However, Joko is not gay.
He has been pretending to be gay just to have a stab at the lucrative job under Sasha. He also loves Zoey, and admits it, along with the fact that his being gay is all a ruse. Zoey doesn’t take it lightly, and her tears of self-pity quickly turn into tears of rage because of the betrayal of someone she has gotten to love to the point of embarrassing herself.
The scene is noteworthy for several reasons.
The scene allows Barretto, who has proven herself in previous films as a very fine actress, an opportunity to churn out a nuanced performance, one that is understanding of the subtle differences of various emotions conveyed by the act of crying.
Barretto’s performance however wouldn’t have been possible if the narrative, which is unabashedly convoluted right from the get go, didn’t unspool so relentlessly to reach such an emotionally affecting and surprisingly authentic confrontation between the two stunted lovers.
Creature of formula
At least at that point of the movie, it works.
It almost seemed that its roundabout way of tackling the value of truth within the realm of relationships, profession, and even sexuality makes complete sense. It almost seemed that some of its brushes with insensitivity when it comes to portraying gays or their manners of coming out had some more reason to them than an attempt at amplifying either drama or comedy, which the film commits to quite feverously. The film is funny when it needs to be. It shifts to romance or drama with ease and mechanicality.

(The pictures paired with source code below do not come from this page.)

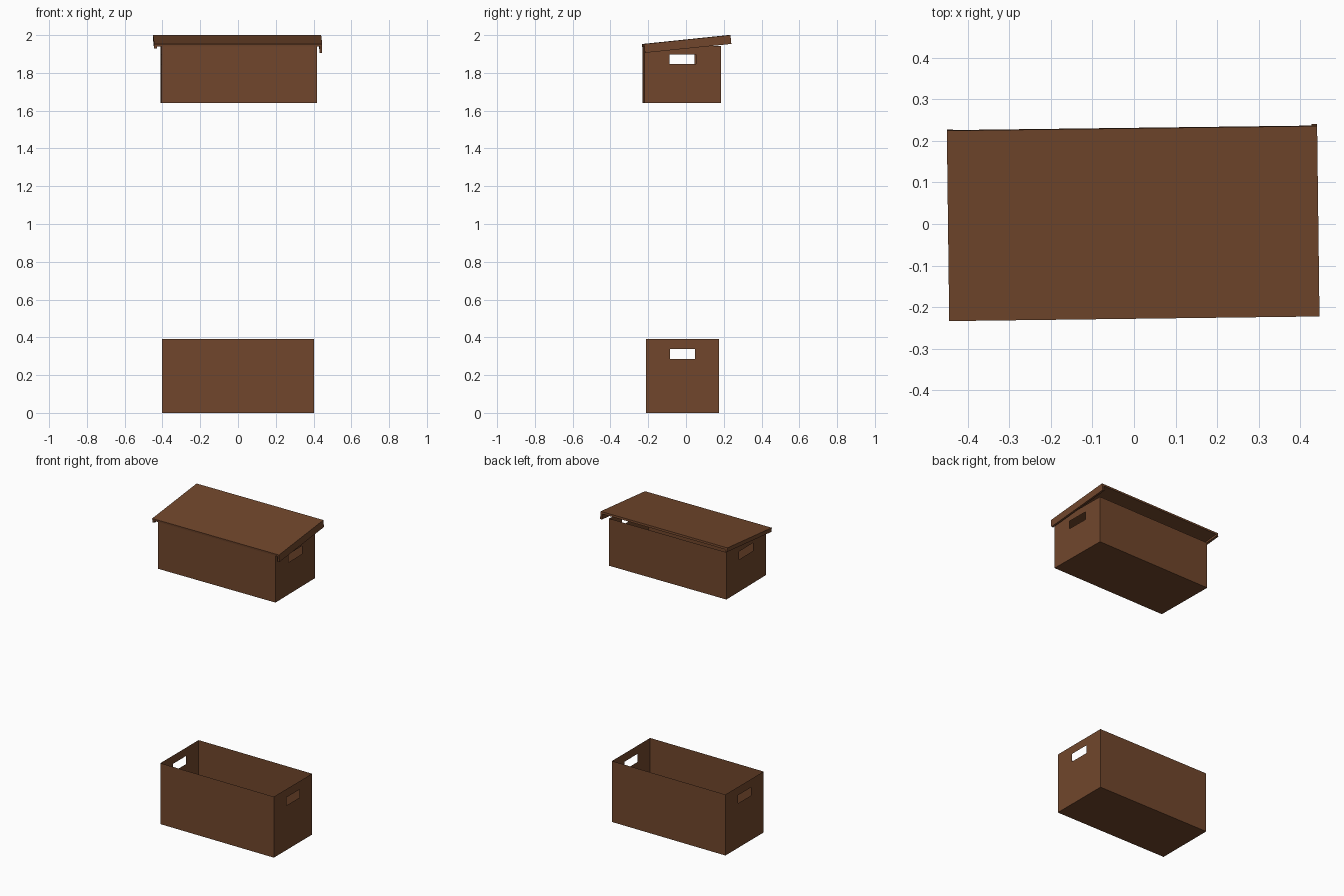
import bpy, bmesh
from mathutils import Matrix, Vector

if "Cube" in bpy.data.objects:
    bpy.data.objects.remove(bpy.data.objects["Cube"])

YAW = 0.0125
brown = bpy.data.materials.new("brown_card")
brown.diffuse_color = (0.165, 0.062, 0.025, 1)
brown.use_nodes = True
brown.node_tree.nodes["Principled BSDF"].inputs["Base Color"].default_value = brown.diffuse_color


def finish(name, bm, matrix):
    bmesh.ops.remove_doubles(bm, verts=bm.verts, dist=1e-5)
    me = bpy.data.meshes.new(name)
    bm.to_mesh(me)
    bm.free()
    me.materials.append(brown)
    ob = bpy.data.objects.new(name, me)
    ob.matrix_world = matrix
    bpy.context.collection.objects.link(ob)
    return ob


def open_box(name, w, d, h, slot, centre, yaw=0):
    """Thin open-topped box with a hand slot (half width, z0, z1) in each end."""
    bm = bmesh.new()
    x, y = w / 2, d / 2

    def quad(*pts):
        bm.faces.new([bm.verts.new(p) for p in pts])

    # floor
    quad((-x, -y, 0), (-x, y, 0), (x, y, 0), (x, -y, 0))
    for s in (1, -1):
        # long wall
        quad((s * x, s * y, 0), (-s * x, s * y, 0), (-s * x, s * y, h), (s * x, s * y, h))
        # end wall as a 3 x 3 grid without its middle
        ys = (-y, -slot[0], slot[0], y)
        zs = (0, slot[1], slot[2], h)
        for i in range(3):
            for j in range(3):
                if (i, j) != (1, 1):
                    a, b, c, e = ys[i], ys[i + 1], zs[j], zs[j + 1]
                    quad((s * x, s * a, c), (s * x, s * b, c), (s * x, s * b, e), (s * x, s * a, e))
    bmesh.ops.remove_doubles(bm, verts=bm.verts, dist=1e-5)
    # merge coplanar end panels, keeping the slots
    bmesh.ops.dissolve_limit(bm, angle_limit=0.01, verts=bm.verts, edges=bm.edges)
    return finish(name, bm, Matrix.Translation(centre) @ Matrix.Rotation(yaw, 4, 'Z'))


open_box("lower_box", 0.803, 0.386, 0.39, (0.066, 0.285, 0.337), (0, -0.018, 0))
open_box("upper_box", 0.823, 0.405, 0.302, (0.071, 0.206, 0.257), (0.005, -0.022, 1.64), YAW)

# lid: extruded sheet profile with a short left flap and a long right flap
W, D, T = 0.445, 0.23, 0.013
profile = [(-W, 0), (-W, -0.025), (-W + 0.015, -0.025), (-W + 0.015, -T),
           (W - T, -T), (W - T, -0.047), (W, -0.047), (W, 0)]
bm = bmesh.new()
face = bm.faces.new([bm.verts.new((px, -D, pz)) for px, pz in profile])
ext = bmesh.ops.extrude_face_region(bm, geom=[face])
bmesh.ops.translate(bm, vec=Vector((0, 2 * D, 0)),
                    verts=[g for g in ext["geom"] if isinstance(g, bmesh.types.BMVert)])
bmesh.ops.recalc_face_normals(bm, faces=bm.faces)
finish("tilted_lid", bm, Matrix.Translation((-0.002, 0.001, 1.9765))
       @ Matrix.Rotation(YAW, 4, 'Z') @ Matrix.Rotation(0.103, 4, 'X'))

In fact, it almost seemed that the film was making a real statement and not just some palatable moralism that has always been tied to these commercial love stories.
There certainly are surprising loose ends that provoke. Sideplots, like the ones involving Zoey’s estranged father or Sasha’s ex-husband, are never granted the resolutions expected from rom-coms that ambition happy endings for everyone.
This can be interpreted to point to a more progressive direction for the genre considering that the repercussions of the loose ends are to portray women realizing their worth despite the neglect of the men in their lives.
I Love You, Hater is still a creature of formula.
It avoids cutting deeper than it should. It dwells on easily recognizable dilemmas and all the loud feelings that come with them. This isn’t bad at all, but its being simplistic does lead to several problems, most especially if its conceit is grounded on issues that require a little bit more sensitivity.
Oozing with charm
With all its problems, I Love You, Hater is a film that is hard to love.
Thankfully, it is also oozing with charm, making it a film that is harder to hate. – Rappler.com
Francis Joseph Cruz litigates for a living and writes about cinema for fun. The first Filipino movie he saw in the theaters was Carlo J. Caparas' Tirad Pass.
Since then, he's been on a mission to find better memories with Philippine cinema